Ten minutes into our 4th road side map quest we see a lone rider approaching. Jimmy is riding sweep between all 3 routes just to be sure the coyotes don’t over eat. Just for fun he gives us a mini sand training session in the ditch along the road. This guy can ride! After pointing us in the right direction he headed off in search of other navigationally challenged riders. Full of directional confidence instilled by THE master, we ride.
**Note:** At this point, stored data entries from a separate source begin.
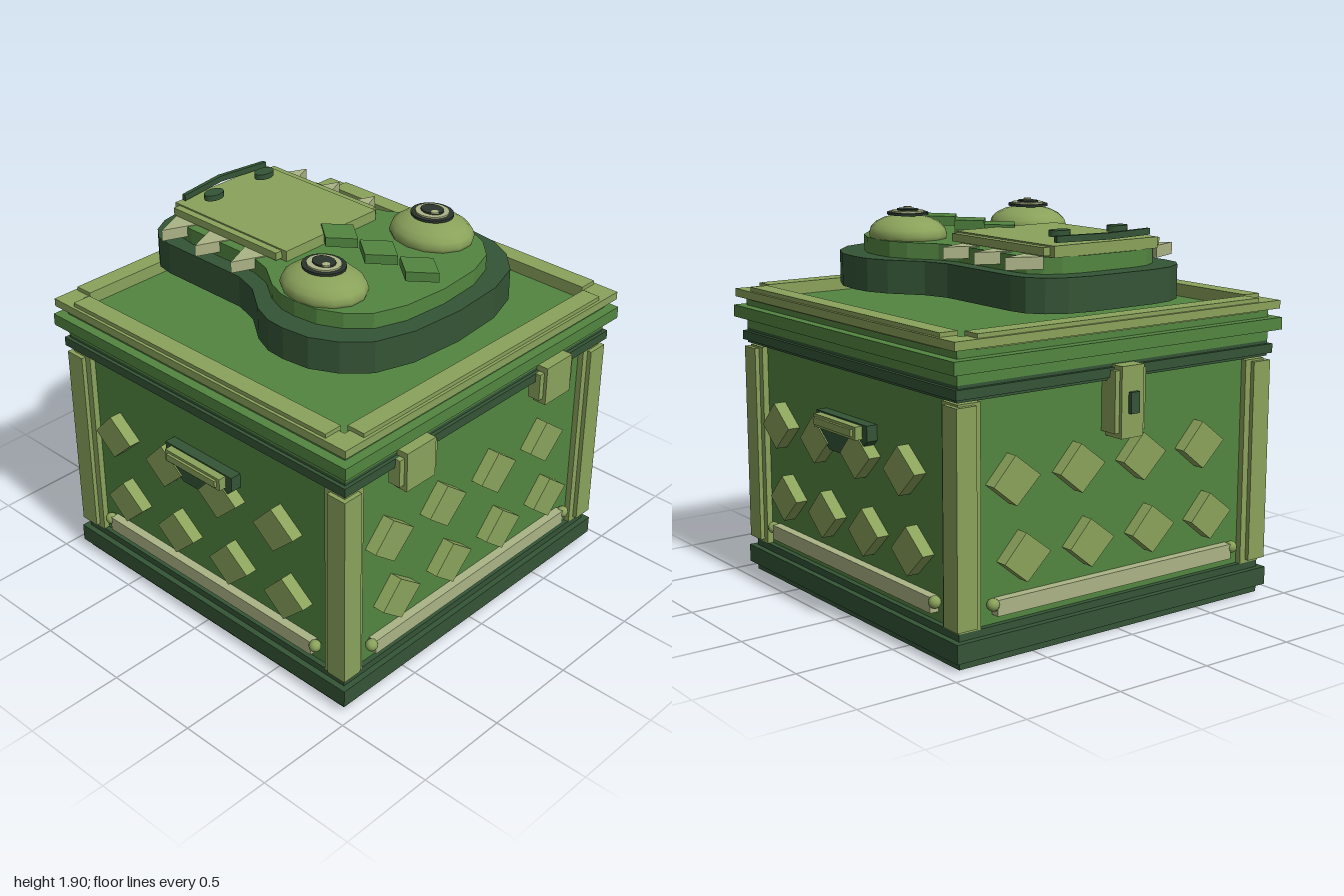
import * as THREE from 'three';

const mat = (name, color) => Object.assign(new THREE.MeshStandardMaterial({ color }), { name });

export function createModel() {
  const model = new THREE.Group();
  model.name = 'reptileChest';
  const green = mat('midGreen', 0x528540);
  const light = mat('lightGreen', 0x8aa25b);
  const dark = mat('darkGreen', 0x345435);
  const cream = mat('cream', 0xabb486);
  const black = mat('pupilDark', 0x2b352c);

  const add = (parent, name, geo, material) => {
    const m = new THREE.Mesh(geo, material);
    m.name = name;
    parent.add(m);
    return m;
  };
  // Box from its limits
  const box = (parent, name, material, x0, x1, y0, y1, z0, z1) => {
    const m = add(parent, name, new THREE.BoxGeometry(x1 - x0, y1 - y0, z1 - z0), material);
    m.position.set((x0 + x1) / 2, (y0 + y1) / 2, (z0 + z1) / 2);
    return m;
  };
  const polygon = pts => new THREE.Shape(pts.map(p => new THREE.Vector2(...p)));
  // Upright plate: outline in x, y pushed along z
  const plate = (parent, name, material, pts, z0, z1) => {
    const m = add(parent, name,
      new THREE.ExtrudeGeometry(polygon(pts), { depth: z1 - z0, bevelEnabled: false }), material);
    m.position.z = z0;
    return m;
  };
  // Flat slab: outline in x, z pushed up along y
  const slab = (parent, name, material, pts, y0, y1) => {
    const geo = new THREE.ExtrudeGeometry(polygon(pts.map(([x, z]) => [x, -z])),
      { depth: y1 - y0, bevelEnabled: false }).rotateX(-Math.PI / 2);
    const m = add(parent, name, geo, material);
    m.position.y = y0;
    return m;
  };
  const square = (parent, name, material, half, y0, y1) =>
    box(parent, name, material, -half, half, y0, y1, -half, half);

  // Chest core: base, body, rim and lid
  const chest = new THREE.Group();
  chest.name = 'chest';
  chest.position.z = 0.014;
  model.add(chest);
  square(chest, 'base', dark, 0.907, 0, 0.165);
  square(chest, 'baseTrim', dark, 0.937, 0.04, 0.13);
  square(chest, 'body', green, 0.88, 0.165, 1.2);
  square(chest, 'rim', dark, 0.92, 1.2, 1.275);
  square(chest, 'rimTrim', dark, 0.938, 1.215, 1.26);
  square(chest, 'lid', green, 0.92, 1.275, 1.43);
  square(chest, 'lidTrim', green, 0.968, 1.33, 1.39);

  // Four sides, each with a post, diamonds, bottom rail and lid edging
  for (let k = 0; k < 4; k++) {
    const side = new THREE.Group();
    side.name = ['front', 'left', 'back', 'right'][k] + 'Side';
    side.rotation.y = k * Math.PI / 2;
    chest.add(side);
    box(side, 'cornerPost', light, 0.79, 0.91, 0.165, 1.19, 0.79, 0.91);
    box(side, 'cornerPostCore', light, 0.825, 0.932, 0.18, 1.18, 0.825, 0.932);
    for (let row = 0; row < 2; row++) for (let i = 0; i < 4; i++) {
      const d = plate(side, 'diamond', light,
        [[-0.127, -0.012], [0, -0.115], [0.13, 0.008], [-0.008, 0.115]], 0.87, 0.943);
      d.position.x = (row ? -0.617 : -0.557) + i * 0.37;
      d.position.y = row ? 0.82 : 0.46;
    }
    box(side, 'bottomRail', cream, -0.71, 0.71, 0.21, 0.285, 0.87, 0.925);
    for (const s of [-1, 1]) {
      const ball = add(side, 'railEnd', new THREE.SphereGeometry(0.03, 12, 8), light);
      ball.position.set(s * 0.725, 0.265, 0.91);
    }
    box(side, 'lidEdge', light, -0.96, 0.96, 1.433, 1.473, 0.862, 0.96);
    box(side, 'lidEdgeTop', light, -0.83, 0.83, 1.425, 1.493, 0.85, 0.945);

    if (k === 0) for (const x of [-0.495, 0.495]) {
      // Hinges
      box(side, 'hinge', light, x - 0.125, x + 0.125, 1.12, 1.26, 0.9, 0.965);
      box(side, 'hingePlate', light, x - 0.095, x + 0.095, 1.09, 1.29, 0.91, 0.982);
    }
    if (k === 2) {
      // Lock
      box(side, 'lock', light, -0.09, 0.09, 0.96, 1.25, 0.87, 0.975);
      box(side, 'lockPlate', light, -0.065, 0.065, 0.935, 1.27, 0.87, 0.992);
      box(side, 'keyhole', dark, -0.025, 0.025, 1.05, 1.15, 0.98, 1.012);
    }
    if (k % 2) {
      // Handles
      plate(side, 'handleBack', dark, [[-0.11, 0.8], [0.11, 0.8], [0.225, 0.9],
        [0.225, 0.975], [-0.225, 0.975], [-0.225, 0.9]], 0.87, 0.936);
      box(side, 'handleBar', light, -0.185, 0.185, 0.905, 0.968, 0.93, 0.975);
      box(side, 'handleGrip', light, -0.165, 0.165, 0.92, 0.955, 0.93, 0.988);
    }
  }

  // Head standing clear of the lid
  const head = new THREE.Group();
  head.name = 'head';
  model.add(head);
  const half = [[0.18, -0.9], [0.3, -0.88], [0.39, -0.83], [0.445, -0.76], [0.46, -0.67],
    [0.46, -0.18], [0.5, -0.05], [0.61, 0.1], [0.655, 0.21], [0.662, 0.31], [0.645, 0.45],
    [0.58, 0.58], [0.47, 0.69], [0.28, 0.755], [0, 0.777]];
  const outline = [...half, ...half.slice(0, -1).reverse().map(([x, z]) => [-x, z])];
  slab(head, 'headBase', dark, outline, 1.52, 1.68);
  slab(head, 'headTop', green, outline.map(([x, z]) => [x * 0.83, z * 0.88]), 1.68, 1.757);
  for (const z of [0.03, 0.28, 0.53])
    slab(head, 'crestScale', green,
      [[0, z - 0.12], [0.095, z], [0, z + 0.12], [-0.095, z]], 1.775, 1.822);

  // Snout, nostrils and curved mouth
  box(head, 'snout', light, -0.342, 0.342, 1.765, 1.803, -0.755, -0.05);
  box(head, 'snoutCore', light, -0.305, 0.305, 1.757, 1.81, -0.785, -0.018);
  slab(head, 'mouth', dark, [[-0.275, -0.765], [0, -0.805], [0.275, -0.765], [0.275, -0.745],
    [0, -0.782], [-0.275, -0.745]], 1.82, 1.85);

  for (const s of [-1, 1]) {
    const nostril = add(head, 'nostril', new THREE.CylinderGeometry(1, 1, 0.028, 16), dark);
    nostril.scale.set(0.056, 1, 0.038);
    nostril.position.set(s * 0.17, 1.848, -0.652);

    // Teeth
    for (const z of [-0.675, -0.44, -0.195])
      slab(head, 'tooth', cream,
        [[s * 0.335, z - 0.07], [s * 0.495, z], [s * 0.335, z + 0.07]], 1.705, 1.762);

    // Eye with stacked iris rings
    const eye = new THREE.Group();
    eye.name = 'eye';
    eye.position.set(s * 0.37, 0, 0.285);
    head.add(eye);
    const ball = add(eye, 'eyeball', new THREE.SphereGeometry(1, 14, 10), light);
    ball.scale.set(0.183, 0.095, 0.22);
    ball.position.y = 1.775;
    const disc = (name, material, rx, rz, y, h, x = 0, z = 0) => {
      const d = add(eye, name, new THREE.CylinderGeometry(1, 1, h, 20), material);
      d.scale.set(rx, 1, rz);
      d.position.set(x, y, z);
    };
    disc('eyeRim', black, 0.097, 0.108, 1.873, 0.012);
    disc('iris', cream, 0.076, 0.085, 1.882, 0.01);
    disc('pupil', black, 0.048, 0.06, 1.89, 0.009);
    disc('eyeGlint', cream, 0.02, 0.02, 1.897, 0.008, -0.024, 0.036);
  }
  return model;
}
A woman in a SUV pulls up beside six guys holding maps. Glenn, our group leader at the time, breaks the man rule and asks directions. “Mount up men, it’s thata way”!

  

After touring most of Pahrump’s back streets we triumphantly arrive at the Lewis estate. Lunch is served and then Heather Lewis leads us out of town to some small dunes and a huge dry lake bed. Jimmy again appears out of nowhere and the two of them school us on sand riding techniques. Epic and awesome indeed! After a few high speed runs on the lake bed, we’re on the pavement back towards Shoshone.  Zumo has forgiven me and happily points the way to camp. A shower would be nice but there is only one in camp so the desert dust will remain as a badge of honor. After dinner and awards presentations, Manuel Lucchese captivated the audience with an incredible recount of his 2012 Dakar adventures.


8 a.m. Sunday… the Montanans were on the road to Mesquite. 1,012 miles later, back to the real world.

As I write this I realize how lucky I was to stumble upon the Taste of Dakar. I got the same thrill today that I got over 46 years ago on my first ride! I can’t think of many other activities that feel like the first time, every time, all the time!When I phoned in my order at AltRider all I wanted was a luggage rack, but I got a whole epic adventure too!    

==

 

Check out the official AltRider Taste of Dakar video here:

http://www.youtube.com/watch?v=_oqTQg9UXFk